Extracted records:
--*--

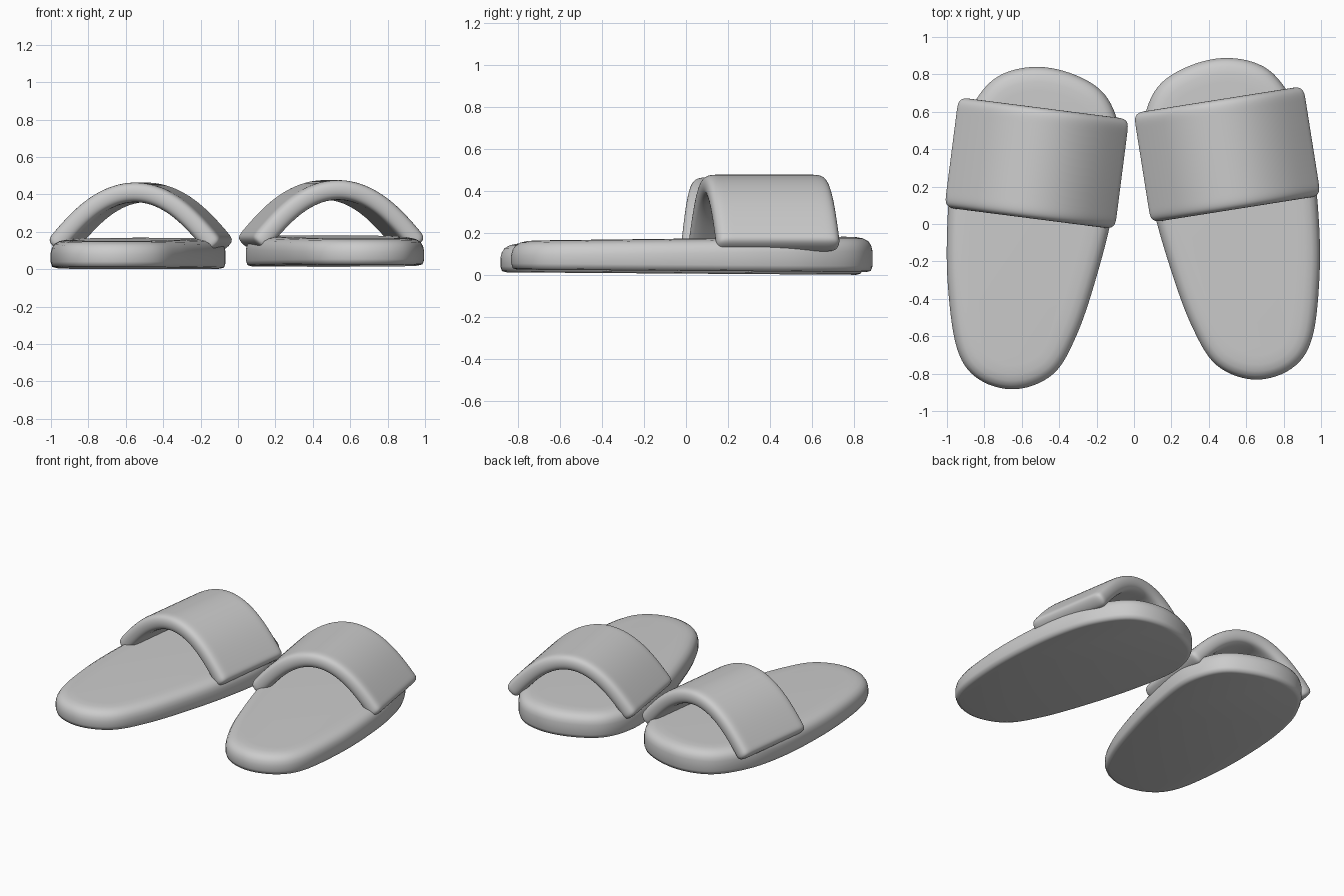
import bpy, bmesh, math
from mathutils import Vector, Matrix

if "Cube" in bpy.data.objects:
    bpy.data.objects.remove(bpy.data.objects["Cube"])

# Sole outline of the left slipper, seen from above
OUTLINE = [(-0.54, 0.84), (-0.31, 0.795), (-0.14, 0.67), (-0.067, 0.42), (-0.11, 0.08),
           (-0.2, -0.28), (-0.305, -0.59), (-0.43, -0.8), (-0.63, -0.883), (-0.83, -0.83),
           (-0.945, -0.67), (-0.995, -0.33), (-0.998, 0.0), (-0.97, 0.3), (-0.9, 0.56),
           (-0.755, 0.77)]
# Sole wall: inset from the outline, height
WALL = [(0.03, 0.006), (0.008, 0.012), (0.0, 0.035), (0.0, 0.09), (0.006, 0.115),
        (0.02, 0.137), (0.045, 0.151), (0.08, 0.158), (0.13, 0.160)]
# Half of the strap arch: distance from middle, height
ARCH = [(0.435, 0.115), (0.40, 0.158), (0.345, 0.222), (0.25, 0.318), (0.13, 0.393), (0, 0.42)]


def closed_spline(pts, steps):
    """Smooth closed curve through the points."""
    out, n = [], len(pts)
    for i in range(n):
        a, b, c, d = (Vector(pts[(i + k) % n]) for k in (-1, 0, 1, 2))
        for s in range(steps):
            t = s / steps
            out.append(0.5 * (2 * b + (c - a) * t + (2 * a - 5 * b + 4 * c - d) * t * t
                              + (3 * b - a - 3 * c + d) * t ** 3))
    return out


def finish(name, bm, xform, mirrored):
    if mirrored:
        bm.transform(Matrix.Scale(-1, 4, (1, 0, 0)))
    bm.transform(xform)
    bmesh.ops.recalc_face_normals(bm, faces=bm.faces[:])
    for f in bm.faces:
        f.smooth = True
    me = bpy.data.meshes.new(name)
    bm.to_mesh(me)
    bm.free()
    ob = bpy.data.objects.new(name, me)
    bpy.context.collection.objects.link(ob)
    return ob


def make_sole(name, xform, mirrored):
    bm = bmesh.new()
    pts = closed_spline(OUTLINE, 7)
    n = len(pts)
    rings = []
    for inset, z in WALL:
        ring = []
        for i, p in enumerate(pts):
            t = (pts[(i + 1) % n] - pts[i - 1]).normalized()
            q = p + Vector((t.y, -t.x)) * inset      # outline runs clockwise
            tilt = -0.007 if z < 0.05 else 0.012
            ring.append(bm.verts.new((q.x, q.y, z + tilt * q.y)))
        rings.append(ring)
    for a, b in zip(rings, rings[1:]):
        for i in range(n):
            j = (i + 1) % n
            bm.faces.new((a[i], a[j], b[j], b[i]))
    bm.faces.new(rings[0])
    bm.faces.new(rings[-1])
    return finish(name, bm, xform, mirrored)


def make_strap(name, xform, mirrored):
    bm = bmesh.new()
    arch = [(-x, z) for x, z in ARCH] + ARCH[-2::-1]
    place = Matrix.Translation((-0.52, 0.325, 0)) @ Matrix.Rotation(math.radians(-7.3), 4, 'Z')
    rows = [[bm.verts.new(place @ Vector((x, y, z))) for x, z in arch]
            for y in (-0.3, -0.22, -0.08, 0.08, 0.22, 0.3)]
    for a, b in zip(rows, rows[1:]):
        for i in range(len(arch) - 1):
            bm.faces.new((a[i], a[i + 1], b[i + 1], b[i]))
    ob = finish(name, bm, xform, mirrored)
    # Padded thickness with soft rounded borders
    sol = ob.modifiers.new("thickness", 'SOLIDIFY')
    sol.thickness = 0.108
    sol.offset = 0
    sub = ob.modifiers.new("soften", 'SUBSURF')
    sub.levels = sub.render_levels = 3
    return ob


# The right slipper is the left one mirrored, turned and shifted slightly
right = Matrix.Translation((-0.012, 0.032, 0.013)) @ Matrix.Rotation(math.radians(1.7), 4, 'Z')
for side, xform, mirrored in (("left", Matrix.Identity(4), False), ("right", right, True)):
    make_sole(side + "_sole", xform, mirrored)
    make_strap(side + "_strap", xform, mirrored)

--*--

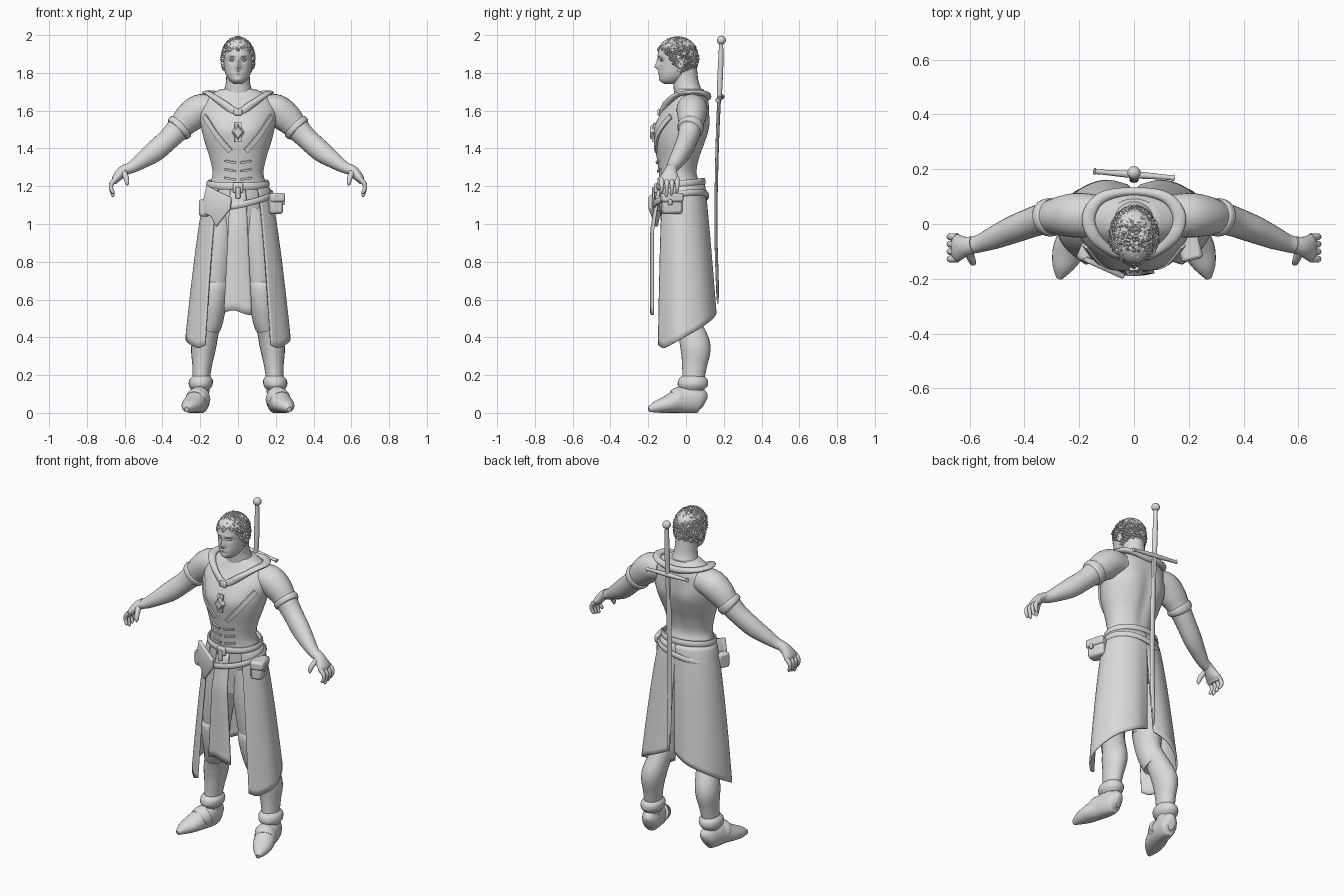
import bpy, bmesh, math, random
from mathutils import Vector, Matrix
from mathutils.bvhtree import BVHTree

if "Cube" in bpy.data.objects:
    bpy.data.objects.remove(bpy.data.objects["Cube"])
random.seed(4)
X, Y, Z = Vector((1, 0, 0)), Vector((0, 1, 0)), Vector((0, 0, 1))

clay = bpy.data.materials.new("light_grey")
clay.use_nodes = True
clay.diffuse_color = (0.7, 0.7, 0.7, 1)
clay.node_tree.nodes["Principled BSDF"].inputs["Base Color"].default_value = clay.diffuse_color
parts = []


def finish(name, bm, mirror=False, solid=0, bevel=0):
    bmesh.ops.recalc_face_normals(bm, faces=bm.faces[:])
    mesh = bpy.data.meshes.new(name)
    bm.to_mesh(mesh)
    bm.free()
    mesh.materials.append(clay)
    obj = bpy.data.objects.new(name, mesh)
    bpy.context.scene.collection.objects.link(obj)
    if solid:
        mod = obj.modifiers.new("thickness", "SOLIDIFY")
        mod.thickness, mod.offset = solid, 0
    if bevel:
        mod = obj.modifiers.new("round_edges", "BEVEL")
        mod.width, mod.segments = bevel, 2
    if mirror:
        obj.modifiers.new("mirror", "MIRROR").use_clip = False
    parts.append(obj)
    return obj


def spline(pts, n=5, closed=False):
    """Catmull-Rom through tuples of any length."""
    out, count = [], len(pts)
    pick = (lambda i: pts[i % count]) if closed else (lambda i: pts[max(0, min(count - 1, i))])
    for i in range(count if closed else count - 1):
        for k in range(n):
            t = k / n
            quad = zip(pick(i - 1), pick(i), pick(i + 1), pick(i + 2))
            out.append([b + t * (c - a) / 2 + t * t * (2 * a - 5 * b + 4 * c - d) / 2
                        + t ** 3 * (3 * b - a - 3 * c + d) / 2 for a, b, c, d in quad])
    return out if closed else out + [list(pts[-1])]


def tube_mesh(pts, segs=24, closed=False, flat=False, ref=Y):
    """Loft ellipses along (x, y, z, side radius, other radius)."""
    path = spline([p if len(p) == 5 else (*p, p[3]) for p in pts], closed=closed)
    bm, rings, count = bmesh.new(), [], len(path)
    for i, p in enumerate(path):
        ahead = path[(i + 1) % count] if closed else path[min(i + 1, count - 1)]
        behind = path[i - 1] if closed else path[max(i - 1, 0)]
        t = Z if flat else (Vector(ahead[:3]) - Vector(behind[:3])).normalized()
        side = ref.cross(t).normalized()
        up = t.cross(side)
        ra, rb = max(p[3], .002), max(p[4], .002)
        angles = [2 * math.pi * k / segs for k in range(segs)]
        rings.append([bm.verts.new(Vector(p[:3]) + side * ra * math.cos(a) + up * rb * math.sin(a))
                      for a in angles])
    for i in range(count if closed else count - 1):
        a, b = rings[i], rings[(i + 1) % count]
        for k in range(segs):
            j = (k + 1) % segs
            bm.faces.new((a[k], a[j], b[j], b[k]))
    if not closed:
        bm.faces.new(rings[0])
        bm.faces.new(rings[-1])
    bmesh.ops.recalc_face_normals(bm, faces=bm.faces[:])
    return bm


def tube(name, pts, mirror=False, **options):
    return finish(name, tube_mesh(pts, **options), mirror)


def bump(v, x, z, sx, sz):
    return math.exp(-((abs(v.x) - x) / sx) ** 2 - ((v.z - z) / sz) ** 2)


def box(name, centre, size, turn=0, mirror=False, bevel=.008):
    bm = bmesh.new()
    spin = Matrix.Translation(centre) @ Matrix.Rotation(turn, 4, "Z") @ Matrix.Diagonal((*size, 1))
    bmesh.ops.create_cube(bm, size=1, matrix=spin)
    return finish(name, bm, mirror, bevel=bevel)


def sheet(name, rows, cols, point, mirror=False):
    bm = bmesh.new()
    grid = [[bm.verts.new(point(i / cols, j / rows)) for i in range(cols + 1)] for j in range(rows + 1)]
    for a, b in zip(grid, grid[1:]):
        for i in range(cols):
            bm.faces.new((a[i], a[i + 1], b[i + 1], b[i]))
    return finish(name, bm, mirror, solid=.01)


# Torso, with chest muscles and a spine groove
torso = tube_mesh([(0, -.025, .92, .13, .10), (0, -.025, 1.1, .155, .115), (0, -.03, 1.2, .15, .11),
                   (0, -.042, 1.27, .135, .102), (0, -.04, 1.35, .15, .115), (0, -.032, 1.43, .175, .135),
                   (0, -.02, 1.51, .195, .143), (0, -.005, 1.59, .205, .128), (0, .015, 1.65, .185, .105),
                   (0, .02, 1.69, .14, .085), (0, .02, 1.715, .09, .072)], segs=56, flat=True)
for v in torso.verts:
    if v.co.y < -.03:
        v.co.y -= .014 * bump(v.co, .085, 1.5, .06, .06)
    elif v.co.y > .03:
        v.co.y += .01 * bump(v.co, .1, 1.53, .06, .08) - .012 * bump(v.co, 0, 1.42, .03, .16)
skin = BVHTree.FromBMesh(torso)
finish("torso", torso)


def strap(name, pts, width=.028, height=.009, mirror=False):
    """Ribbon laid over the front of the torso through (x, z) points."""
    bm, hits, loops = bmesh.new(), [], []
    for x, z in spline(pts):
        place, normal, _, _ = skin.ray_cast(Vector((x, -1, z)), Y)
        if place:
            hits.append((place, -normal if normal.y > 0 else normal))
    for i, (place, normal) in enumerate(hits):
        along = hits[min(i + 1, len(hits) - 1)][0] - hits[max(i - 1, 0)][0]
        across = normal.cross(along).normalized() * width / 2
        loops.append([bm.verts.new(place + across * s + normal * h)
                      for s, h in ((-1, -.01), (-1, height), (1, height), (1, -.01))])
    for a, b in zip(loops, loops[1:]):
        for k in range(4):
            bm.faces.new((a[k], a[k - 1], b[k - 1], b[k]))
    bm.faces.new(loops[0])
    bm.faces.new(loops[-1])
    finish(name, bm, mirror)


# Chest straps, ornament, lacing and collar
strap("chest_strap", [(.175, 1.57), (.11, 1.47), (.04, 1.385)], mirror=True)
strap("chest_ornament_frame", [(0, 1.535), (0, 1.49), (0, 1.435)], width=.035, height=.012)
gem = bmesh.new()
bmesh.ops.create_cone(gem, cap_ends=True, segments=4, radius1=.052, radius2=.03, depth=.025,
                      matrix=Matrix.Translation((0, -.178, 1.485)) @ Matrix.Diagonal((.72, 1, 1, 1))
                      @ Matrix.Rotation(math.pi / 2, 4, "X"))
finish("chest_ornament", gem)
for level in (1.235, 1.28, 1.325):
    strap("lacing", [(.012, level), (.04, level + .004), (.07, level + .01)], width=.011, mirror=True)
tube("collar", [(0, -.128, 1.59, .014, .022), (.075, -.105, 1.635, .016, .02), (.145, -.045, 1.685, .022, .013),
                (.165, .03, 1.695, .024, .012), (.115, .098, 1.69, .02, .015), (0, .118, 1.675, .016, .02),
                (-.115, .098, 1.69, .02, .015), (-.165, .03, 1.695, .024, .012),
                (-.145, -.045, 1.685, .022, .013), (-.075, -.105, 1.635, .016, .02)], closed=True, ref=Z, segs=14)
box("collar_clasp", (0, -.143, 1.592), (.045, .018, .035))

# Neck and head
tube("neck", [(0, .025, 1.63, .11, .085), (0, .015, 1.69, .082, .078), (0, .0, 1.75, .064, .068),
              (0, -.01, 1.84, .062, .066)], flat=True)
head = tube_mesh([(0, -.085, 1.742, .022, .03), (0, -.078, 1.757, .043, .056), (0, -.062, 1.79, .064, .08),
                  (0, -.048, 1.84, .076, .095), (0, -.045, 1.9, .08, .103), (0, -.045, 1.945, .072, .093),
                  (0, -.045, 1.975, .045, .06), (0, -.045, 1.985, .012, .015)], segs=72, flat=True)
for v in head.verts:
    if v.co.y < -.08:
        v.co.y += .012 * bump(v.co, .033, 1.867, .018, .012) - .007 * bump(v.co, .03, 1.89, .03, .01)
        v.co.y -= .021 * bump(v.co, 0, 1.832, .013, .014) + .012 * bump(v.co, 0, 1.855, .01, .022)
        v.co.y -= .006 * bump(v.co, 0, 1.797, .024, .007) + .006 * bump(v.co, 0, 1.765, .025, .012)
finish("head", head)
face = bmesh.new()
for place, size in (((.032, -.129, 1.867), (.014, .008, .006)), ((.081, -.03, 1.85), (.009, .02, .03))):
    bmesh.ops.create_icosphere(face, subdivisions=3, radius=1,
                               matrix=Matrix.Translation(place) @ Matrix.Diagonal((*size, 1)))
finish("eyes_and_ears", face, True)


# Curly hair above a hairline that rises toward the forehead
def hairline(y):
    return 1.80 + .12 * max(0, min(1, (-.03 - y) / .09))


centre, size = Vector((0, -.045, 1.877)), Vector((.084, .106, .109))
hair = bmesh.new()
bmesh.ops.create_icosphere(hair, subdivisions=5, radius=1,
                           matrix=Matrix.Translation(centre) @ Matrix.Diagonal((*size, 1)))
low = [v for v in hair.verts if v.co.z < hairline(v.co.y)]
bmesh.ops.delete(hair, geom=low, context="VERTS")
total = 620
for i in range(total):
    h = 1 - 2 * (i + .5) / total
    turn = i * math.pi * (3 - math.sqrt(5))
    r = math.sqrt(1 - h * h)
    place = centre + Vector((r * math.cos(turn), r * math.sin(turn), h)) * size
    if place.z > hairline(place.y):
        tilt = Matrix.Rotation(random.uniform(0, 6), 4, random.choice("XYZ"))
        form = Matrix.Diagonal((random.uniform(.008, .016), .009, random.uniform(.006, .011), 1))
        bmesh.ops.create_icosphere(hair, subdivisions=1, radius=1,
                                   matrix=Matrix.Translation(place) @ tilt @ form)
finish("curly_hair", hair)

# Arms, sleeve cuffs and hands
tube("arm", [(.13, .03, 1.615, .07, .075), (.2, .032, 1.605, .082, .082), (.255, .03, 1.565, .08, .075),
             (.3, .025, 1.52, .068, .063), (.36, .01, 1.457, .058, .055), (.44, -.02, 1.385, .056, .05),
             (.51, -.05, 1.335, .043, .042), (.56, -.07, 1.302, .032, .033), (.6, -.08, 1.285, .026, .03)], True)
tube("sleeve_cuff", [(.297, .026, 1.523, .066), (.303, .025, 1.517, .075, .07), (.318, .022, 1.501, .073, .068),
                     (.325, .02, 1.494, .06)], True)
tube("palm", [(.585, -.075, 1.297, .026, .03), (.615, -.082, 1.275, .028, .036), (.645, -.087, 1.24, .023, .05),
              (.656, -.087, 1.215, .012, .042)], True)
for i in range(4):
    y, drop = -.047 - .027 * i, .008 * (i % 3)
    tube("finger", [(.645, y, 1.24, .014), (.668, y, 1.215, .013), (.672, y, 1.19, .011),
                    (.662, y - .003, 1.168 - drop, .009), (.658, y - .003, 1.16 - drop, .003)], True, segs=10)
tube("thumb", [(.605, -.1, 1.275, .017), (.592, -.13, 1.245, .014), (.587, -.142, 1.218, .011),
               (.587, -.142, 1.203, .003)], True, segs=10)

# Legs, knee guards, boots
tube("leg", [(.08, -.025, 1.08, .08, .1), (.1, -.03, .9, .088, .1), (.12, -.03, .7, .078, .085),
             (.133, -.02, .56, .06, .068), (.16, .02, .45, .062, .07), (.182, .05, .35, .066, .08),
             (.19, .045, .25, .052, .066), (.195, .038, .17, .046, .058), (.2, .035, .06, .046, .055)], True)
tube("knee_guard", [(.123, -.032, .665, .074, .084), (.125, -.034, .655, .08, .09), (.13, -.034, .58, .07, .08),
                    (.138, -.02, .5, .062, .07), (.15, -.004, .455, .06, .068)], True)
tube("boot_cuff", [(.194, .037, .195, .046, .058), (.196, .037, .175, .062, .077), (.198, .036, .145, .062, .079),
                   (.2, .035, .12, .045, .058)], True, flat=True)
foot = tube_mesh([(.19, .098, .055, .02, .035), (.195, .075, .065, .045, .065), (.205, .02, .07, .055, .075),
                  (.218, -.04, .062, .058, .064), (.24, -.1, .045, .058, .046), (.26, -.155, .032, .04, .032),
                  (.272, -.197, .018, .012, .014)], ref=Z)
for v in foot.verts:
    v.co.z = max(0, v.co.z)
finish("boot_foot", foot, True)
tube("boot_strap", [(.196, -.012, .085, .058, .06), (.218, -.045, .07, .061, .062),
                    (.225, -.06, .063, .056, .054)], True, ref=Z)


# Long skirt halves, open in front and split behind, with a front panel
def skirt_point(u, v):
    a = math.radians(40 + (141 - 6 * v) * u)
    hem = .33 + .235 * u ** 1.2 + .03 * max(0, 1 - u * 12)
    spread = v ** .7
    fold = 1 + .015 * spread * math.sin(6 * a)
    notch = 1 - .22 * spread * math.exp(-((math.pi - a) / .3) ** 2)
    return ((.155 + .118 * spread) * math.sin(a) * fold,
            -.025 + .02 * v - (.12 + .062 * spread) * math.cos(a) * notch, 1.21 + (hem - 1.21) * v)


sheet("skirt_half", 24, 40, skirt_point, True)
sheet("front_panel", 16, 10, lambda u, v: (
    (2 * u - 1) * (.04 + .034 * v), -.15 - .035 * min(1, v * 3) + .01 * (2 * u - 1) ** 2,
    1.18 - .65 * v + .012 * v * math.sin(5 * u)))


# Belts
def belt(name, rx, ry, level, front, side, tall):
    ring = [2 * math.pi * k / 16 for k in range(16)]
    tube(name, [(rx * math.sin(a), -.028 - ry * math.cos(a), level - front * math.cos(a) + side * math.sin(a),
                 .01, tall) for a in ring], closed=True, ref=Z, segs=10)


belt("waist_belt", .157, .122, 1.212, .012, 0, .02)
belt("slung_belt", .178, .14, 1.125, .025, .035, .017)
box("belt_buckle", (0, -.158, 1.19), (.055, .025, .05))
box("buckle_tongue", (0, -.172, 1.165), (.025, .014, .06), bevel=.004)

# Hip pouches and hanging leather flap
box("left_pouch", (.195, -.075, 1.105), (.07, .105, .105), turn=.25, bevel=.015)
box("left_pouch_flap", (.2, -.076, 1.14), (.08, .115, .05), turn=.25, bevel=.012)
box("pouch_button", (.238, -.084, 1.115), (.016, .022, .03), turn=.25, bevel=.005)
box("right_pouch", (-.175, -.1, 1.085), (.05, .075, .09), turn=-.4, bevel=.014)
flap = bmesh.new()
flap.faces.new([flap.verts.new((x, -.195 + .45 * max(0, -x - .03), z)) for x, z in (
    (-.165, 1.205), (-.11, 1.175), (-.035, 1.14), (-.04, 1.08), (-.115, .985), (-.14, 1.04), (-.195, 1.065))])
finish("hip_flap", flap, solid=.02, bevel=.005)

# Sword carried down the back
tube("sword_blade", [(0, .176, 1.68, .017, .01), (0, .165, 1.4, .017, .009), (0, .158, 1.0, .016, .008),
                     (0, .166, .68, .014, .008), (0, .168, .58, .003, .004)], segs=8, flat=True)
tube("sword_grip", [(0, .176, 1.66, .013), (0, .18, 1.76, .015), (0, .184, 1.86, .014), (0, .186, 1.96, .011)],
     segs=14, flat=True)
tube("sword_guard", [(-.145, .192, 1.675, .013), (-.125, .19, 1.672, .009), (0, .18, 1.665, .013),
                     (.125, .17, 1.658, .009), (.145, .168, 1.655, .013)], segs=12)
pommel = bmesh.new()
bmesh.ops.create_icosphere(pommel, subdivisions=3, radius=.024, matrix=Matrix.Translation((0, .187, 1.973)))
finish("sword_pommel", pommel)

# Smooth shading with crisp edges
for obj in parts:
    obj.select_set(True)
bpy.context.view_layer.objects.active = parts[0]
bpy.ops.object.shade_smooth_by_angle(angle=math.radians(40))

--*--

Look above for the line with "hits.append((place, -normal if"; retype exactly that line, every line after it up to the line with "matrix=Matrix.Translation((0, -.178, 1.485))", and that line too, nothing else.

            hits.append((place, -normal if normal.y > 0 else normal))
    for i, (place, normal) in enumerate(hits):
        along = hits[min(i + 1, len(hits) - 1)][0] - hits[max(i - 1, 0)][0]
        across = normal.cross(along).normalized() * width / 2
        loops.append([bm.verts.new(place + across * s + normal * h)
                      for s, h in ((-1, -.01), (-1, height), (1, height), (1, -.01))])
    for a, b in zip(loops, loops[1:]):
        for k in range(4):
            bm.faces.new((a[k], a[k - 1], b[k - 1], b[k]))
    bm.faces.new(loops[0])
    bm.faces.new(loops[-1])
    finish(name, bm, mirror)


# Chest straps, ornament, lacing and collar
strap("chest_strap", [(.175, 1.57), (.11, 1.47), (.04, 1.385)], mirror=True)
strap("chest_ornament_frame", [(0, 1.535), (0, 1.49), (0, 1.435)], width=.035, height=.012)
gem = bmesh.new()
bmesh.ops.create_cone(gem, cap_ends=True, segments=4, radius1=.052, radius2=.03, depth=.025,
                      matrix=Matrix.Translation((0, -.178, 1.485)) @ Matrix.Diagonal((.72, 1, 1, 1))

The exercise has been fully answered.